WORK REQUEST:
Exact copies of the lines from the start of the records through the line with "roof.append((a, b, c, d))" are what the answer must hold; pictures are not part of it.

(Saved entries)
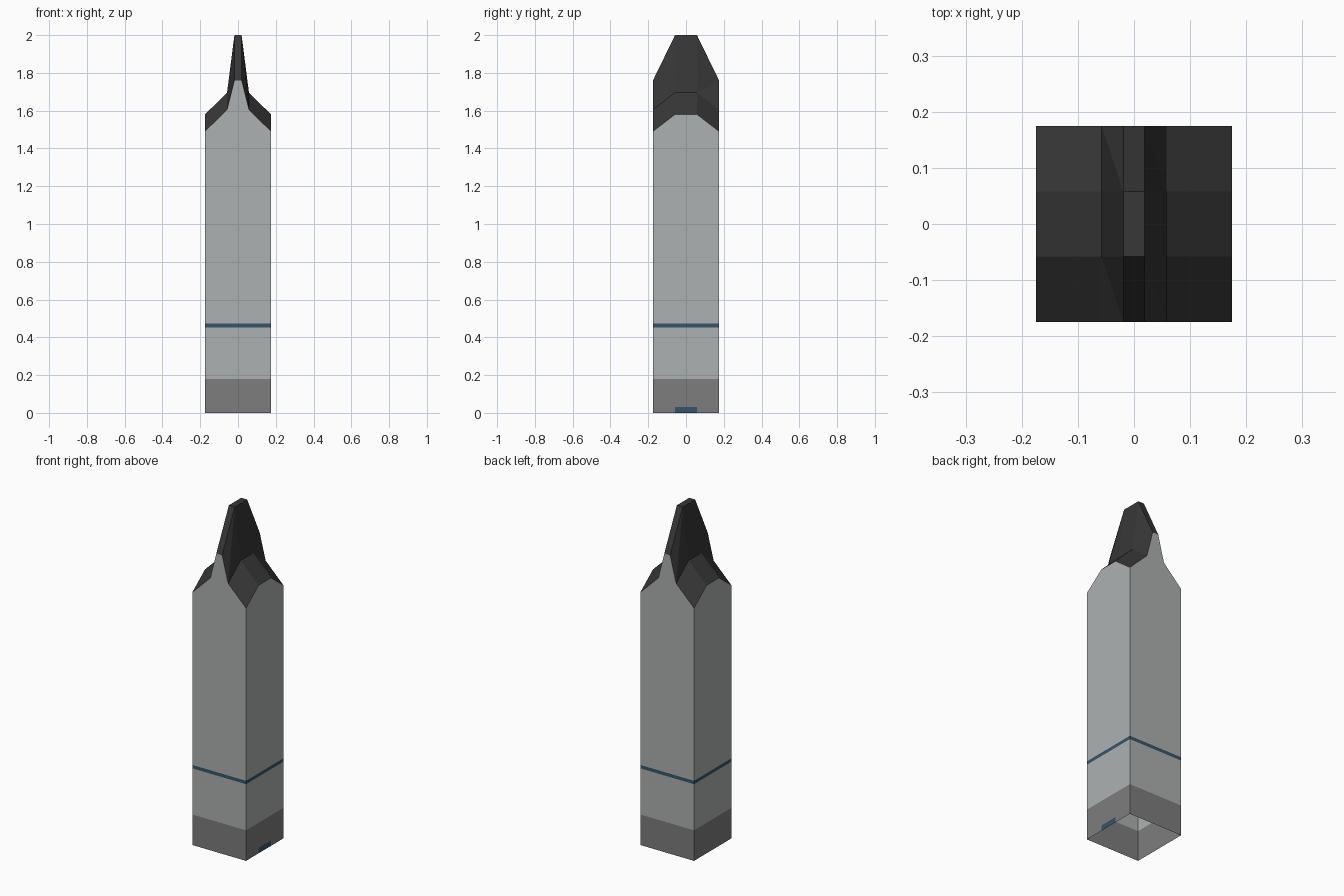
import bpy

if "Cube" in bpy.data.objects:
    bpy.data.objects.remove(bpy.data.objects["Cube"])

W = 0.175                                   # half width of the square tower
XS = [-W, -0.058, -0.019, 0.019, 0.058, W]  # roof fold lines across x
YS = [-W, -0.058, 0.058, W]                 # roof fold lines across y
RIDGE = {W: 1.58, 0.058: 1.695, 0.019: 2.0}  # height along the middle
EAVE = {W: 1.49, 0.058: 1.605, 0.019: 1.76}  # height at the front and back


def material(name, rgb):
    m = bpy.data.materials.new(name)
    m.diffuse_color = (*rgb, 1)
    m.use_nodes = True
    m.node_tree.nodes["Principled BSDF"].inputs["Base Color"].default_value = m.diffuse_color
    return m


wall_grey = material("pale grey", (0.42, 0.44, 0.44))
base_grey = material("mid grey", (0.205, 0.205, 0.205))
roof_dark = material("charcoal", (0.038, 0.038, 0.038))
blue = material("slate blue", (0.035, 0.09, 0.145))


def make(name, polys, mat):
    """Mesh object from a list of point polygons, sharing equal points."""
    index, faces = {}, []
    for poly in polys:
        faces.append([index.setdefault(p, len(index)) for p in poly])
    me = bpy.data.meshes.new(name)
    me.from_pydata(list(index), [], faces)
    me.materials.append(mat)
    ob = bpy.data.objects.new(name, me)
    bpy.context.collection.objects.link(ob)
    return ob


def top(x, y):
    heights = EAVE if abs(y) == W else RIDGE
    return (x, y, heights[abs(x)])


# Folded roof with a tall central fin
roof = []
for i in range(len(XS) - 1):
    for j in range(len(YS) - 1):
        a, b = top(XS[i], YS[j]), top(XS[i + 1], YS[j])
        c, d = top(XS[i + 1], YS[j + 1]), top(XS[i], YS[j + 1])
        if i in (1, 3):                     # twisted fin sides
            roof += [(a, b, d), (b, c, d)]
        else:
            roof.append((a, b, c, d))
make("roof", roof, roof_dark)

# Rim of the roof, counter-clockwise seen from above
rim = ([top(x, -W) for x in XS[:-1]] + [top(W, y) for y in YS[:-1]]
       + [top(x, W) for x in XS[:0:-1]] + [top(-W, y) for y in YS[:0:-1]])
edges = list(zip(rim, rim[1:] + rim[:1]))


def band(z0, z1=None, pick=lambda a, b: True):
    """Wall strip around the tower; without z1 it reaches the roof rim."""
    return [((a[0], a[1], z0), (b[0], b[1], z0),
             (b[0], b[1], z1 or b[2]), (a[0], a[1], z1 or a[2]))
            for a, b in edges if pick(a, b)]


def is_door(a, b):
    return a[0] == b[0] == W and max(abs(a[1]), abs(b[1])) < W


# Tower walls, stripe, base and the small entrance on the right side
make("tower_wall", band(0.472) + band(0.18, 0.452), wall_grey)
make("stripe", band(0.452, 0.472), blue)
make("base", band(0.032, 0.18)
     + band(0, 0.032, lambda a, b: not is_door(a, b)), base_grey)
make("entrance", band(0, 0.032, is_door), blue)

REPLY TO THE TASK:
import bpy

if "Cube" in bpy.data.objects:
    bpy.data.objects.remove(bpy.data.objects["Cube"])

W = 0.175                                   # half width of the square tower
XS = [-W, -0.058, -0.019, 0.019, 0.058, W]  # roof fold lines across x
YS = [-W, -0.058, 0.058, W]                 # roof fold lines across y
RIDGE = {W: 1.58, 0.058: 1.695, 0.019: 2.0}  # height along the middle
EAVE = {W: 1.49, 0.058: 1.605, 0.019: 1.76}  # height at the front and back


def material(name, rgb):
    m = bpy.data.materials.new(name)
    m.diffuse_color = (*rgb, 1)
    m.use_nodes = True
    m.node_tree.nodes["Principled BSDF"].inputs["Base Color"].default_value = m.diffuse_color
    return m


wall_grey = material("pale grey", (0.42, 0.44, 0.44))
base_grey = material("mid grey", (0.205, 0.205, 0.205))
roof_dark = material("charcoal", (0.038, 0.038, 0.038))
blue = material("slate blue", (0.035, 0.09, 0.145))


def make(name, polys, mat):
    """Mesh object from a list of point polygons, sharing equal points."""
    index, faces = {}, []
    for poly in polys:
        faces.append([index.setdefault(p, len(index)) for p in poly])
    me = bpy.data.meshes.new(name)
    me.from_pydata(list(index), [], faces)
    me.materials.append(mat)
    ob = bpy.data.objects.new(name, me)
    bpy.context.collection.objects.link(ob)
    return ob


def top(x, y):
    heights = EAVE if abs(y) == W else RIDGE
    return (x, y, heights[abs(x)])


# Folded roof with a tall central fin
roof = []
for i in range(len(XS) - 1):
    for j in range(len(YS) - 1):
        a, b = top(XS[i], YS[j]), top(XS[i + 1], YS[j])
        c, d = top(XS[i + 1], YS[j + 1]), top(XS[i], YS[j + 1])
        if i in (1, 3):                     # twisted fin sides
            roof += [(a, b, d), (b, c, d)]
        else:
            roof.append((a, b, c, d))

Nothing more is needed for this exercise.